Eventually I started stumbling upon some books that talk about this. Various sources recognize the four personality types, but most of them categorize them descriptively--only a few (the author of our instructor's materials being one of them) arrange them into quadrants, which is what makes it even more useful.
But apparently people started classifying people into these four types way back in ancient Greek times. A Greek philosopher (don't ask me to remember who right now) coined some labels for the types, which he termed "humours", which many people have used over the years. (That's what finally enabled me to do useful net searches.)
He used the labels choleric, sanguine, phlegmatic, and melancholy.
Guess which label is used for the lower-right quadrant?
I read somewhere once a commentary on how surprising it was that computer science was adopted as an academic discipline as rapidly as it was. It seemed like it didn't take very long (within two decades perhaps?) for computer science departments, distinct from mathematics and physics/electrical engineering, to spring up at universities worldwide. (I guess the assertion is that other areas, such as other hard sciences, soft sciences like psychology, or fine/liberal arts, took much longer, centuries even, to be honored with such recognition.) The author speculated that computer science appealed to something in certain personality types that nothing else in history adequately tapped into, so when computer science per se came into being, people who were unfulfilled in other disciplines flocked to it.

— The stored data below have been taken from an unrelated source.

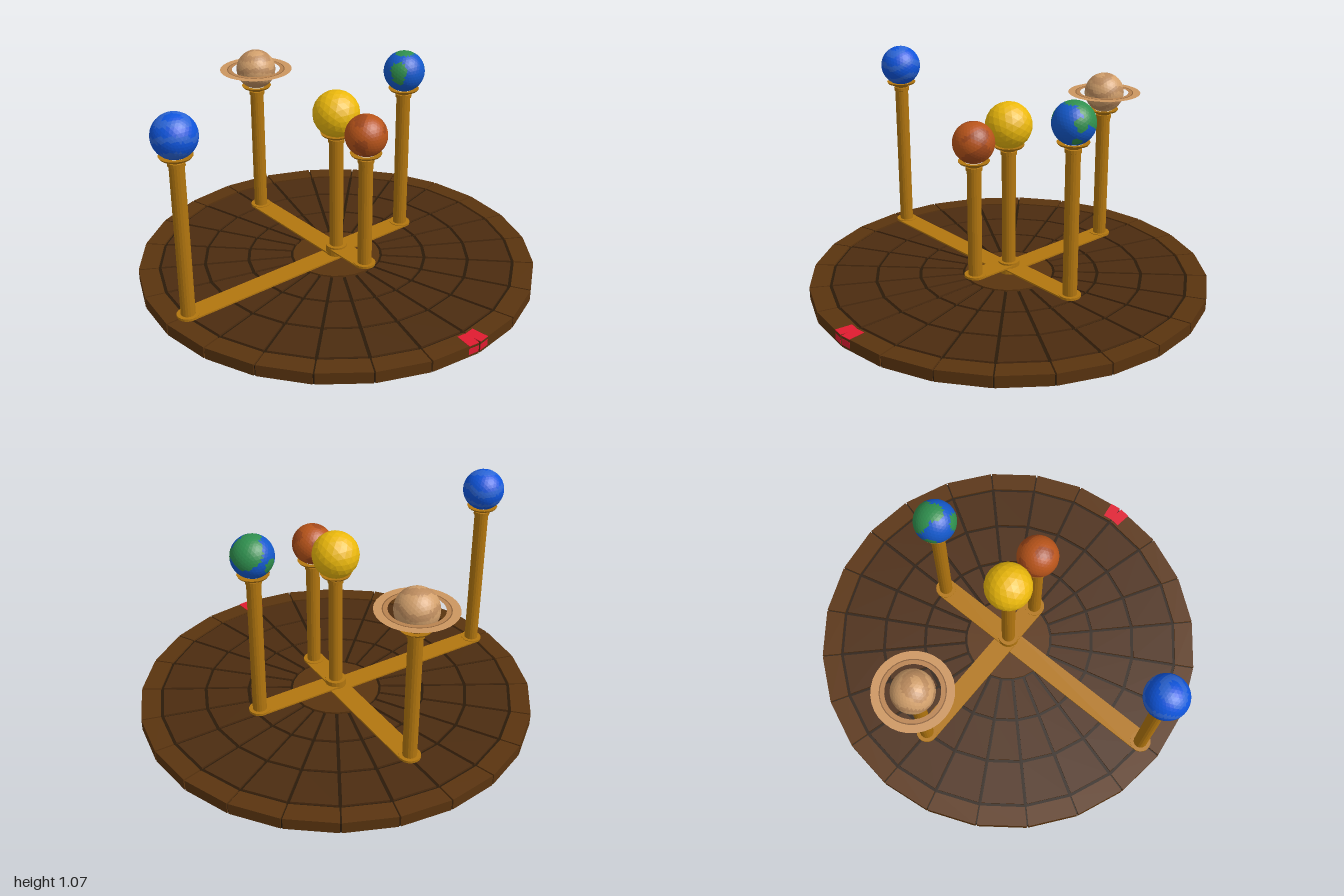
import * as THREE from 'three';

const BRASS = 0xb2760f, GROOVE = 0x2a1a09, TILE = 0x4c2c10, RIM = 0x5a340f;

function material(color, side = THREE.FrontSide) {
  return new THREE.MeshStandardMaterial({ color, flatShading: true, side });
}

function add(parent, name, geometry, color, x = 0, y = 0, z = 0) {
  const mesh = new THREE.Mesh(geometry, material(color));
  mesh.name = name;
  mesh.position.set(x, y, z);
  parent.add(mesh);
  return mesh;
}

// Straight-edged sector between two radii, with a gap all round
function tileGeometry(r0, r1, gap, depth) {
  const half = Math.PI / 24, c = Math.cos(half), s = Math.tan(half);
  const a = r0 * c, b = r1 * c;
  const shape = new THREE.Shape([
    new THREE.Vector2(a, -a * s + gap), new THREE.Vector2(b, -b * s + gap),
    new THREE.Vector2(b, b * s - gap), new THREE.Vector2(a, a * s - gap),
  ]);
  const g = new THREE.ExtrudeGeometry(shape, { depth, bevelEnabled: false });
  return g.rotateX(-Math.PI / 2);
}

function createBase() {
  const base = new THREE.Group();
  base.name = 'base';
  add(base, 'baseCore', new THREE.CylinderGeometry(0.993, 0.993, 0.05, 24), GROOVE, 0, 0.025, 0);
  add(base, 'centreDisc', new THREE.CylinderGeometry(0.222, 0.222, 0.012, 24), RIM, 0, 0.054, 0);

  // Rings of tiles, separated by dark grooves
  const rings = [[0.235, 0.442], [0.458, 0.662], [0.678, 0.888], [0.903, 1]];
  rings.forEach(([r0, r1], ring) => {
    const outer = ring === 3;
    const geometry = tileGeometry(r0, r1, outer ? 0.004 : 0.008, outer ? 0.058 : 0.012);
    for (let i = 0; i < 24; i++) {
      const tile = add(base, outer ? 'rimTile' : 'floorTile', geometry, outer ? RIM : TILE, 0, outer ? 0.002 : 0.048, 0);
      tile.rotation.y = (i + 0.5) * Math.PI / 12;
    }
  });

  // Red marker on the rim, split by a groove
  for (const s of [-1, 1]) {
    const marker = new THREE.Group();
    marker.name = 'redMarker';
    marker.rotation.y = s * Math.PI / 24;
    add(marker, 'markerTop', new THREE.BoxGeometry(0.085, 0.003, 0.055), 0xe01b30, 0.95, 0.0602, s * 0.098);
    add(marker, 'markerSide', new THREE.BoxGeometry(0.003, 0.032, 0.055), 0xe01b30, 0.991, 0.03, s * 0.098);
    base.add(marker);
  }
  return base;
}

// Faceted ball whose triangles are split into two colours by a rule on direction
function createBall(name, radius, detail, color, patchColor, isPatch) {
  const ball = new THREE.Group();
  ball.name = name;
  const source = new THREE.IcosahedronGeometry(radius, detail).getAttribute('position');
  const lists = [[], []], v = new THREE.Vector3(), mid = new THREE.Vector3();
  for (let i = 0; i < source.count; i += 3) {
    mid.set(0, 0, 0);
    for (let k = 0; k < 3; k++) mid.add(v.fromBufferAttribute(source, i + k));
    const list = lists[isPatch && isPatch(mid.normalize()) ? 1 : 0];
    for (let k = 0; k < 3; k++) list.push(...v.fromBufferAttribute(source, i + k).toArray());
  }
  lists.forEach((list, n) => {
    if (!list.length) return;
    const g = new THREE.BufferGeometry();
    g.setAttribute('position', new THREE.Float32BufferAttribute(list, 3));
    g.computeVertexNormals();
    add(ball, n ? 'surfacePatches' : 'surface', g, n ? patchColor : color);
  });
  return ball;
}

// Post with a round foot and a cup that holds the ball
function postGeometry(foot, footHeight, top) {
  const profile = [
    [0, foot], [0.054, foot], [0.054, foot + footHeight], [0.035, foot + footHeight],
    [0.035, top - 0.02], [0.04, top - 0.018], [0.04, top], [0.034, top + 0.002],
    [0.04, top + 0.01], [0.07, top + 0.02], [0.077, top + 0.03], [0.045, top + 0.026],
  ];
  return new THREE.LatheGeometry(profile.map(([x, y]) => new THREE.Vector2(x, y)), 18);
}

// Land caps: direction and angular size
const land = [
  [-0.5, 0.6, -0.6, 0.85], [0, 1, 0, 0.45], [0.45, 0.3, 0.8, 0.42], [0.5, -0.1, 0.85, 0.3],
  [0.4, 0.2, -0.9, 0.32], [0.4, -0.65, -0.6, 0.25], [-0.8, -0.2, 0.4, 0.35],
].map(([x, y, z, a]) => ({ dir: new THREE.Vector3(x, y, z).normalize(), limit: Math.cos(a) }));
const isLand = (d) => land.some((c) => d.dot(c.dir) > c.limit);
const mottled = (d) => Math.sin(5 * d.x + 2 * d.y) + Math.sin(6 * d.y + 3 * d.z) + Math.sin(5 * d.z - 3 * d.x) > 0.7;
const banded = (d) => Math.sin(9 * d.y + 1.5 * Math.sin(3 * d.x + 2 * d.z)) > 0.35;

export function createModel() {
  const model = new THREE.Group();
  model.name = 'orrery';
  model.add(createBase());

  const bodies = [
    { name: 'yellowBall', x: 0, z: 0, y: 0.835, r: 0.116, foot: 0.06, color: 0xecb90c, detail: 3 },
    { name: 'rustBall', x: 0.22, z: 0, y: 0.795, r: 0.102, foot: 0.1, color: 0xb8541a, patch: 0xa2481a, rule: mottled },
    { name: 'blueGreenBall', x: 0, z: -0.44, y: 0.95, r: 0.103, foot: 0.085, color: 0x1459cc, patch: 0x2f8f4e, rule: isLand },
    { name: 'ringedBall', x: -0.665, z: 0, y: 0.877, r: 0.102, foot: 0.072, color: 0xd2a06c, patch: 0xbd8c5e, rule: banded },
    { name: 'blueBall', x: 0, z: 0.885, y: 0.965, r: 0.104, foot: 0.06, color: 0x0f55dd, patch: 0x2b66d8, rule: banded },
  ];
  for (const b of bodies) {
    const unit = new THREE.Group();
    unit.name = b.name + 'Unit';
    const reach = Math.hypot(b.x, b.z), centre = reach === 0;
    add(unit, 'post', postGeometry(b.foot, centre ? 0.058 : 0.012, b.y - (centre ? 0.13 : 0.12)), BRASS, b.x, 0, b.z);
    // Flat arm from the hub out to the post
    if (!centre) {
      const size = b.x ? [reach, 0.008, 0.108] : [0.108, 0.008, reach];
      add(unit, 'arm', new THREE.BoxGeometry(...size), BRASS, b.x / 2, b.foot + 0.005, b.z / 2);
    }
    const ball = createBall(b.name, b.r, b.detail ?? 6, b.color, b.patch, b.rule);
    ball.position.set(b.x, b.y, b.z);
    unit.add(ball);

    // Flat rings round the ball
    if (b.name === 'ringedBall') {
      for (const [r0, r1, color] of [[0.126, 0.146, 0xb98350], [0.146, 0.151, 0x8a5f38], [0.151, 0.188, 0xcc9660]]) {
        const ring = add(ball, 'ring', new THREE.RingGeometry(r0, r1, 32), color);
        ring.material.side = THREE.DoubleSide;
        ring.rotation.x = -Math.PI / 2;
      }
    }
    model.add(unit);
  }
  return model;
}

So I'd definitely go with your hypothesis that it's something about the field that draws certain people with certain attributes, rather than something about the field that instills certain attributes into people.
[S]ometimes I care a great deal about what kind of a world I'm helping to build. I want to make a place of peace, a place of learning, a place of healing, and a place that helps people to become better and more complete. It's a huge goal, and the best way I know of is to be a good example.
For me, that's my church. But I think I take your point, that we have to think about things bigger than just technology and what's cool today. (RMS's point is the same, but from a different angle.) And of course my church encourages being a good example...
BTW, looks like Advogato's diary-posting mechanism is either going up and down or is extremely slow; hoping I can actually get all this text posted.